Ask a Coach

Q: I don't want to have to keep starting a new search for the same positions every time I go onto USAJobs. What can I do?

A: You are in luck! There are several ways to save searches. First, run a search on USAJobs as usual. Once the search results pop up, look to the left of the page, scroll down past the blue boxes to refine your options, and look to "You can also." Press the button to "Save this Search," log in with your personal information and you'll be taken to an advanced search screen containing all the search terms you entered. Not only can you name your search, you can even arrange to be sent emails on a daily, weekly, or monthly basis whenever a new position opens up per your saved search. If you want to set the search up without running it first, log in to your USAJobs account, go to "Saved Search" on the left of the page and create a new search there with the ability to save it and receive the emails.

Assessments to Help Guide Your Career Search

If you've decided you wanted to explore new career options, both within TSA and elsewhere, but you're uncertain which career fields you'd find interesting or which would utilize your skills and abilities, the TSA Career Coaching Program offers three career skills assessments that will help you to figure out what career fields might be a good fit for you.

You'll first need to contact the Career Coaching Program and be assigned a career coach; once that occurs you will have three different assessments you can choose from – the Myers-Briggs Type Indicator; the Skillscan inventory; and the Strong Interest Inventory.

Myers-Briggs Type Indicator

The first assessment offered is the Myers-Briggs Type Indicator, also known as the MBTI. One of the most well known assessments, it has been used in many different industries to fit employees in positions that are optimal for their personalities. This assessment is based off psychologist and psychotherapist C.G. Jung's theory that there are four psychological types: sensation; intuition; feeling; thinking. The MBTI evaluates your dominant psychological types versus your personality preferences you have stated in the questionnaire and uses that information to suggest career fields that are in line with your personal interests, needs, values and motivations.


The second assessment, Skillscan, identifies your transferable skills in order to target career options that utilize those skills. Transferable, or "soft," skills are not position-specific; they are skills that can be transferred from one position to another. You can develop transferable skills both through your work and through everyday experiences. Transferable skills include things like leadership, adaptability, problem solving and attention to detail. By targeting both the transferable skills you possess and your career preferences, the Skillscan inventory can help you identify careers you might be successful in.

Strong Interest Inventory

The last assessment, the Strong Interest Inventory, is based upon six psychological themes formulated by the psychologist John Holland. These themes are realistic; investigative; artistic; social; enterprising; and conventional. Holland believed that most people can be categorized into these themes and that different job environments can also be divided into these six same themes.

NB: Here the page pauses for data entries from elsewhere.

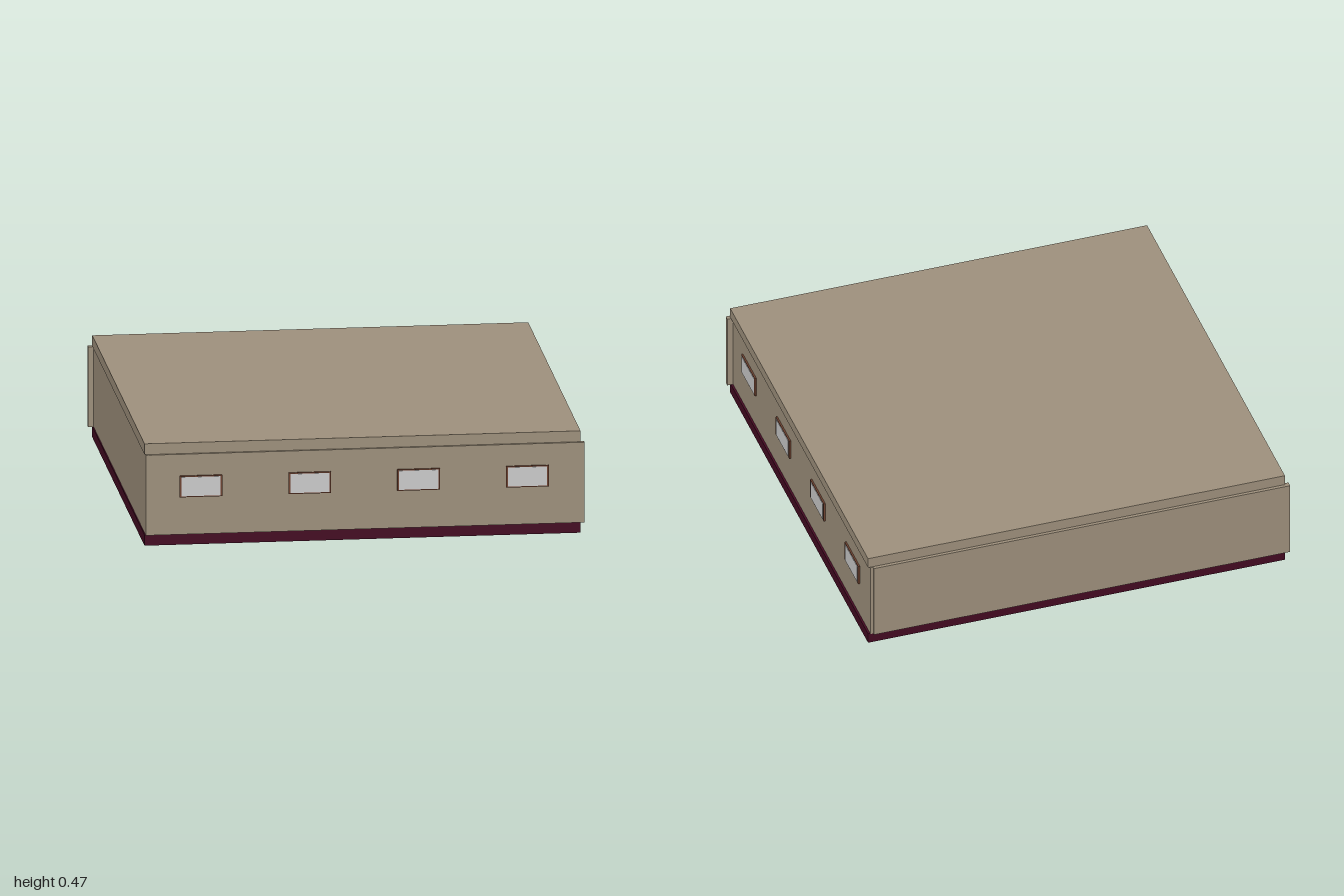
import * as THREE from 'three';

const material = (name, color) => {
  const m = new THREE.MeshStandardMaterial({ color });
  m.name = name;
  return m;
};

// Box given by its minimum and maximum corners
function box(name, mat, [x0, y0, z0], [x1, y1, z1]) {
  const mesh = new THREE.Mesh(new THREE.BoxGeometry(x1 - x0, y1 - y0, z1 - z0), mat);
  mesh.position.set((x0 + x1) / 2, (y0 + y1) / 2, (z0 + z1) / 2);
  mesh.name = name;
  return mesh;
}

export function createModel() {
  const tan = material('tan wall', 0x9f917d);
  const maroon = material('maroon base', 0x440a22);
  const brown = material('brown frame', 0x6e4230);
  const pane = material('pale pane', 0xcccccc);
  const model = new THREE.Group();
  model.name = 'building';

  // Floor and roof slabs
  model.add(box('floor', maroon, [-0.98, 0, -0.985], [0.983, 0.05, 0.975]));
  model.add(box('roof', tan, [-0.98, 0.42, -0.985], [0.983, 0.47, 0.975]));

  // Four walls, each overlapping the next at a corner
  const low = 0.05, high = 0.42;
  model.add(box('frontWall', tan, [-0.96, low, 0.965], [1, high, 0.987]));
  model.add(box('backWall', tan, [-1, low, -1], [0.96, high, -0.975]));
  model.add(box('rightWall', tan, [0.95, low, -0.99], [0.973, high, 0.965]));
  model.add(box('leftWall', tan, [-0.975, low, -0.975], [-0.95, high, 0.985]));

  // Framed window, built facing +z
  function makeWindow() {
    const group = new THREE.Group();
    group.name = 'window';
    group.add(box('windowFrame', brown, [-0.096, -0.049, -0.008], [0.096, 0.049, 0.008]));
    group.add(box('windowPane', pane, [-0.088, -0.044, 0.006], [0.088, 0.044, 0.01]));
    return group;
  }

  // Window rows on the front and the +x side
  for (let i = 0; i < 4; i++) {
    const along = -0.73 + i * 0.49;
    const front = makeWindow();
    front.position.set(along + 0.002, 0.272, 0.987);
    const side = makeWindow();
    side.rotation.y = Math.PI / 2;
    side.position.set(0.973, 0.272, along - 0.012);
    model.add(front, side);
  }
  return model;
}
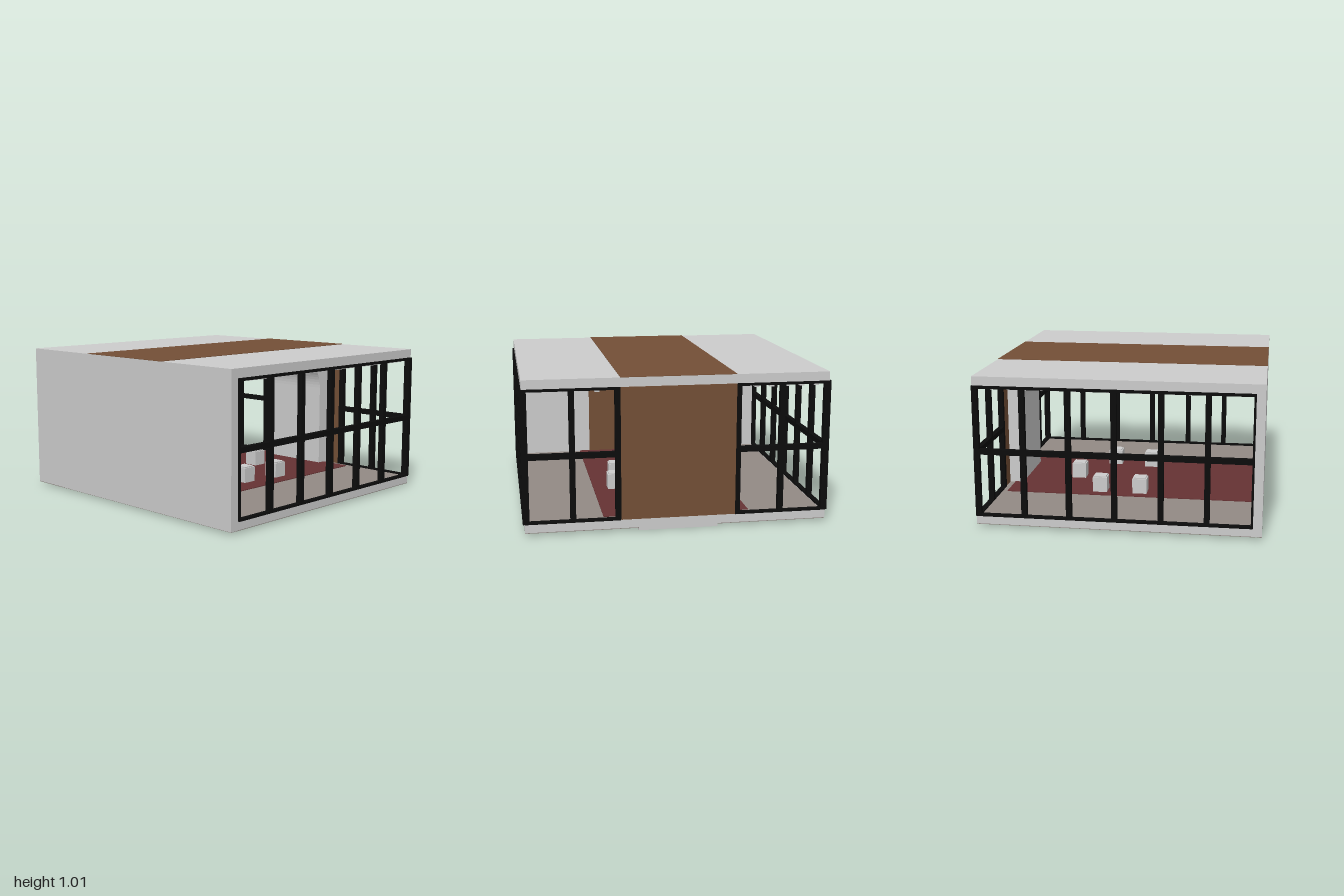
import * as THREE from 'three';

const mat = (name, color) => {
  const m = new THREE.MeshStandardMaterial({ color });
  m.name = name;
  return m;
};

export function createModel() {
  const group = new THREE.Group();
  const grey = mat('light grey', 0xcccccc);
  const brown = mat('brown wood', 0x734f36);
  const red = mat('dark red', 0x653233);
  const taupe = mat('taupe floor', 0x928a85);
  const black = mat('black frame', 0x0c0c0c);

  const add = (name, geometry, material) => {
    const mesh = new THREE.Mesh(geometry, material);
    mesh.name = name;
    group.add(mesh);
    return mesh;
  };
  // Box given by its limits on each axis
  const box = (name, material, [x0, x1], [y0, y1], [z0, z1]) =>
    add(name, new THREE.BoxGeometry(x1 - x0, y1 - y0, z1 - z0)
      .translate((x0 + x1) / 2, (y0 + y1) / 2, (z0 + z1) / 2), material);

  // Shell: front wall, roof and floor slabs
  const W = [-0.988, 0.988];
  box('frontWall', grey, W, [0.02, 1.005], [0.87, 0.93]);
  box('roof', grey, W, [0.945, 1.005], [-0.927, 0.87]);
  box('floorSlab', grey, W, [0.022, 0.078], [-0.927, 0.87]);
  box('floorTop', taupe, [-0.96, 0.96], [0.078, 0.081], [-0.9, 0.87]);
  box('floorUnderside', taupe, W, [0.018, 0.022], [-0.927, 0.93]);
  box('carpet', red, [-0.48, 0.48], [0.081, 0.086], [-0.86, 0.87]);

  // Brown band wrapping roof, back, ceiling and inner front wall
  const B = [-0.375, 0.372];
  box('roofBand', brown, B, [1.005, 1.008], [-0.927, 0.93]);
  box('backPanel', brown, B, [0.08, 0.945], [-0.932, -0.9]);
  box('ceilingBand', brown, B, [0.941, 0.945], [-0.9, 0.87]);
  box('innerFrontPanel', brown, [-0.4, 0.4], [0.08, 0.945], [0.862, 0.87]);
  box('screen', black, [-0.12, 0.12], [0.12, 0.42], [0.853, 0.862]);

  // Window frames on both sides and on the back
  const H = [0.08, 0.945];
  for (const s of [-1, 1]) {
    const X = s > 0 ? [0.965, 1] : [-1, -0.965];
    for (const z of [0.58, 0.285, -0.015, -0.31, -0.605, -0.91])
      box('sidePost', black, X, H, [z - 0.018, z + 0.018]);
    box('sideFrontPost', black, X, H, [0.858, 0.872]);
    box('sideMiddleRail', black, X, [0.495, 0.53], [-0.925, 0.87]);
    box('sideTopRail', black, X, [0.928, 0.946], [-0.925, 0.87]);
    box('sideSill', black, X, [0.076, 0.09], [-0.925, 0.87]);

    const bay = s > 0 ? [0.375, 0.985] : [-0.985, -0.375];
    for (const x of [0.39, 0.68, 0.975])
      box('backPost', black, [s * x - 0.018, s * x + 0.018], H, [-0.93, -0.895]);
    box('backMiddleRail', black, bay, [0.495, 0.53], [-0.93, -0.895]);
    box('backTopRail', black, bay, [0.928, 0.946], [-0.93, -0.895]);
    box('backSill', black, bay, [0.076, 0.09], [-0.93, -0.895]);
  }

  // Nested ceiling rails, each turning a rounded corner near the front
  for (const s of [-1, 1]) {
    for (let k = 0; k < 5; k++) {
      const x = 0.93 - k * 0.1, z = 0.82 - k * 0.1, r = 0.22, t = 0.03;
      const end = Math.min(0.375, x - r);
      const rail = new THREE.Shape();
      rail.moveTo(s * x, -0.89);
      rail.lineTo(s * x, z - r);
      rail.quadraticCurveTo(s * x, z, s * (x - r), z);
      rail.lineTo(s * (end - 0.001), z);
      rail.lineTo(s * (end - 0.001), z - t);
      rail.lineTo(s * (x - r), z - t);
      rail.quadraticCurveTo(s * (x - t), z - t, s * (x - t), z - r);
      rail.lineTo(s * (x - t), -0.89);
      rail.closePath();
      const geo = new THREE.ExtrudeGeometry(rail, { depth: 0.032, bevelEnabled: false, curveSegments: 10 });
      add('ceilingRail', geo.rotateX(Math.PI / 2).translate(0, 0.944, 0), grey);
    }
  }

  // Canopy that swells from the ceiling and curves down into a back column
  const profile = new THREE.Shape();
  profile.moveTo(-0.929, 0.002);
  profile.lineTo(-0.8, 0.002);
  profile.lineTo(-0.8, 0.67);
  profile.bezierCurveTo(-0.8, 0.79, -0.72, 0.876, -0.6, 0.876);
  profile.lineTo(-0.45, 0.878);
  profile.bezierCurveTo(-0.3, 0.88, -0.2, 0.9, -0.1, 0.912);
  profile.lineTo(0.15, 0.912);
  profile.lineTo(0.2, 0.941);
  profile.lineTo(-0.929, 0.941);
  profile.closePath();
  const canopy = new THREE.ExtrudeGeometry(profile, { depth: 0.52, bevelEnabled: false, curveSegments: 16 });
  add('canopyColumn', canopy.rotateY(-Math.PI / 2).translate(0.26, 0, 0), grey);

  // Display pedestals
  for (const [x, z] of [[0.33, -0.21], [-0.37, -0.21], [-0.37, 0.07], [0.29, 0.07], [-0.06, -0.42]]) {
    box('pedestal', grey, [x - 0.05, x + 0.05], [0.08, 0.19], [z - 0.05, z + 0.05]);
    box('pedestalTop', grey, [x - 0.042, x + 0.042], [0.19, 0.198], [z - 0.042, z + 0.042]);
  }

  return group;
}
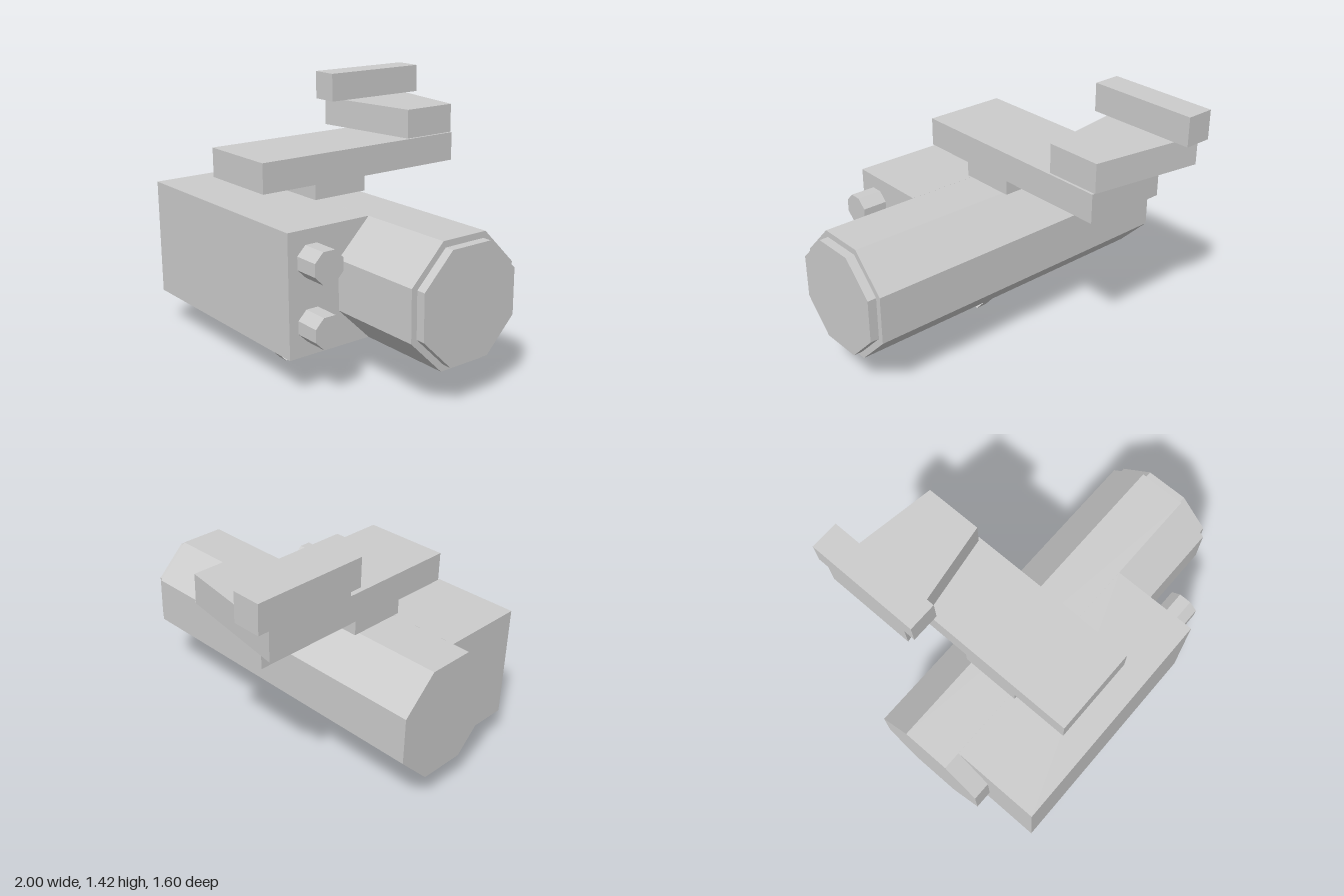
import * as THREE from 'three';

const material = new THREE.MeshStandardMaterial({ color: 0xcccccc, flatShading: true });
const thinMaterial = new THREE.MeshStandardMaterial({ color: 0xcccccc, flatShading: true, side: THREE.DoubleSide });

export function createModel() {
  const model = new THREE.Group();
  model.name = 'model';

  const add = (name, geometry, mat = material) => {
    const mesh = new THREE.Mesh(geometry, mat);
    mesh.name = name;
    model.add(mesh);
    return mesh;
  };

  // Box given by its extents on each axis
  const box = (name, [x0, x1], [y0, y1], [z0, z1]) =>
    add(name, new THREE.BoxGeometry(x1 - x0, y1 - y0, z1 - z0))
      .position.set((x0 + x1) / 2, (y0 + y1) / 2, (z0 + z1) / 2);

  // Eight-sided bar along x with flats facing up, down, front and back
  const octagonBar = (name, [x0, x1], y, z, halfWidth) => {
    const r = halfWidth / Math.cos(Math.PI / 8);
    const geometry = new THREE.CylinderGeometry(r, r, x1 - x0, 8, 1, false, Math.PI / 8);
    geometry.rotateZ(-Math.PI / 2);
    add(name, geometry).position.set((x0 + x1) / 2, y, z);
  };

  // Main barrel with its end cap
  octagonBar('barrel', [-1, 0.95], 0.525, 0.175, 0.325);
  octagonBar('barrelEndCap', [0.95, 1], 0.525, 0.175, 0.292);

  // Front housing with two knobs on its left side
  box('housing', [-0.9, 0.4], [0.2, 0.85], [0.31, 0.8]);
  for (const [name, y] of [['upperKnob', 0.69], ['lowerKnob', 0.36]]) {
    octagonBar(name, [0.4, 0.545], y, 0.663, 0.083);
  }

  // Stacked arm on top
  box('armStem', [-0.5, -0.01], [0.85, 0.932], [0.01, 0.34]);
  box('armPlate', [-0.5, -0.01], [0.932, 1.095], [-0.635, 0.665]);

  // Tapered block, outlined in x and z, then extruded downward
  const outline = new THREE.Shape([
    new THREE.Vector2(-0.67, -0.737), new THREE.Vector2(-0.025, -0.639),
    new THREE.Vector2(-0.025, -0.314), new THREE.Vector2(-0.67, -0.216),
  ]);
  const taper = new THREE.ExtrudeGeometry(outline, { depth: 0.163, bevelEnabled: false });
  taper.rotateX(Math.PI / 2);
  add('taperedBlock', taper).position.y = 1.258;

  box('topBar', [-0.67, -0.51], [1.258, 1.42], [-0.8, -0.15]);

  // Thin bent strap below, following a path in z and y
  const path = [[0.08, 0.2], [0.26, 0], [0.56, 0], [0.74, 0.2]];
  const strap = new THREE.PlaneGeometry(0.065, 1, 1, path.length - 1);
  const p = strap.attributes.position;
  for (let i = 0; i < p.count; i++) {
    const [z, y] = path[Math.floor(i / 2)];
    p.setXYZ(i, p.getX(i) - 0.0275, y, z);
  }
  strap.computeVertexNormals();
  add('strap', strap, thinMaterial);

  return model;
}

What the Inventory does is take in your personality preferences and matches them up with the job environments that fit with those preferences. This will allow you to explore various careers that work well with your personality.

So which ones should you take? It's not necessary to take all of them, but since each assessment gives a unique set of results, it'll be worth your time to take all three to get a well-rounded idea of career fields that will be a good fit for you. You can evaluate all three sets of results and see if they lead you to a career you might like to pursue. Who knows? While you're at it, you might just find out a little more about your personality that you never realized. There might be new options opened to you that you never thought about exploring, and the perfect job might be just around the corner!